The game comes in a few different editions, but even the basic one has detailed plastic miniatures for each faction leader (a super unit you can move around) as well as the four mechs you’re able to build. The fanciest edition, however, goes all out. The resource tokens for metal are actual metal bars, the game’s currency is made from metal coins and its grain tokens are detailed, painted little ceramic sacks of grain (note these premium features are available separately as add-ons if anyone wants to upgrade later).
Which doesn’t sound like much, but in a world where most board games are content to handle currency with cardboard tokens or cheap paper, there’s something wonderfully tactile about constantly handling the heft and jingle of “real” money.
I’m really impressed with this game. Its blend of resource gathering, exploration, turn management and combat results in a conflict that’s entirely unpredictable. Because the game isn’t just about fighting, or just about farming, there are multiple approaches to confronting your opponents and winning the game, which makes for a fascinating struggle, and a game that plays out differently every time you get it out.
The five factions — based on Poland, Germany, Crimea, Scandinavia and Russia — you can choose from. Two more (based on Britain & Japan) are coming soon.
Even the end is cool. Instead of Scythe concluding in a slow, predictable march towards the finish line, there’s a certain point where the game ends, but that isn’t where the winner is decided. Instead, once that point is reached, that’s the time when everyone tallies everything they have done, from victories in battle to resources harvested to the amount of territory owned to how popular their factions were.
Only then, at the very end can a winner be determined, and it was fun seeing how often the results you’d get from this final tally would be a surprise, with apparent front-runners pegged back by less obvious — but just as important — efforts from other players during the game.
This makes the pacing of the game feel nice and consistent. There are never really any lulls in the action, or mad sprints; the design produces a constant stream of options and actions available to you and you just chip away at them in an order of your choosing for the entire game.

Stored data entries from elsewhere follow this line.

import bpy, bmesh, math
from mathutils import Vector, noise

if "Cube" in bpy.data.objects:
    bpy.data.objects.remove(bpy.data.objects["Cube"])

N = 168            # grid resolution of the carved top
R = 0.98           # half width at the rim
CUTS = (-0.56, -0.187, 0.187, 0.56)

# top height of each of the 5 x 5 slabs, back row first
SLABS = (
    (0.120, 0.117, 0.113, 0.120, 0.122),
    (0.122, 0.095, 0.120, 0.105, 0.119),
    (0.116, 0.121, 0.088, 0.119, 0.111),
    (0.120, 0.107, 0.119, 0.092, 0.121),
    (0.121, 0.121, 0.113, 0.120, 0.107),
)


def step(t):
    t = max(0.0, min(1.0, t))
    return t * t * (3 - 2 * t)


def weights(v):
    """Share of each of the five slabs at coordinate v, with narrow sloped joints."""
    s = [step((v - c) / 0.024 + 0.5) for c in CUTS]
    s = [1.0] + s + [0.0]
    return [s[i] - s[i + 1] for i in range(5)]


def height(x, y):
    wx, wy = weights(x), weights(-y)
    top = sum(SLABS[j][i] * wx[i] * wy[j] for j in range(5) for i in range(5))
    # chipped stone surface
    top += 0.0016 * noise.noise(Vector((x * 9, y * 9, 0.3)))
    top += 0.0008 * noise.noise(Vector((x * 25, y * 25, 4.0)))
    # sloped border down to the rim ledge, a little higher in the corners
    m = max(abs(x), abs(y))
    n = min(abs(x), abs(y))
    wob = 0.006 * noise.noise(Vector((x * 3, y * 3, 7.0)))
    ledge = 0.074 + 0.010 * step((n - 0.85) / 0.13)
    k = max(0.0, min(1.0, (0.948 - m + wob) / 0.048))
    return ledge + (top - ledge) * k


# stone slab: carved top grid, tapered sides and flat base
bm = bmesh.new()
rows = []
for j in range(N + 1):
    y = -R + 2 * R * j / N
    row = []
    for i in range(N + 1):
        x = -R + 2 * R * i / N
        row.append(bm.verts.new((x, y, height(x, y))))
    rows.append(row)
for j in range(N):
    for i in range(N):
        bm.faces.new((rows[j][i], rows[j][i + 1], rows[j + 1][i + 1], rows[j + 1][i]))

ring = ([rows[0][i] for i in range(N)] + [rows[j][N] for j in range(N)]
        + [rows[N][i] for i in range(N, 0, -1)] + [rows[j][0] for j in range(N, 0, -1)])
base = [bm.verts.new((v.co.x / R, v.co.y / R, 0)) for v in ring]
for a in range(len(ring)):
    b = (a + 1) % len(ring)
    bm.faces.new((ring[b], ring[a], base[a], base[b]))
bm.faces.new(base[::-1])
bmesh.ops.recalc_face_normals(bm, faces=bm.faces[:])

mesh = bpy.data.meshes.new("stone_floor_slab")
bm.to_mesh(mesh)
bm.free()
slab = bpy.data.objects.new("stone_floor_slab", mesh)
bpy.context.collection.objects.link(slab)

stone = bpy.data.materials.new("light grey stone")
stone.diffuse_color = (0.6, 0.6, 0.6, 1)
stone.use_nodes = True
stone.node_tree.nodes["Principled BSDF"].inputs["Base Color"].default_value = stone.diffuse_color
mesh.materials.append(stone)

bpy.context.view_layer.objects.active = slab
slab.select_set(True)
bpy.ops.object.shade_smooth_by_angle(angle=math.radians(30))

It’s rare a brand new game with an original IP can force its way into my board game crew’s rotation of titles, as stacked as it is with stuff like Star Wars games, but Scythe has marched straight in. The combination of its art design and flexible playstyles has me keen to chip away at different factions and ways of playing, and I think we’ll be playing this for some time to come (especially since there’s already an expansion with two new factions on the way).
Scythe is shipping out now to people who backed the game on Kickstarter. For everyone else, it will be available at retail in August.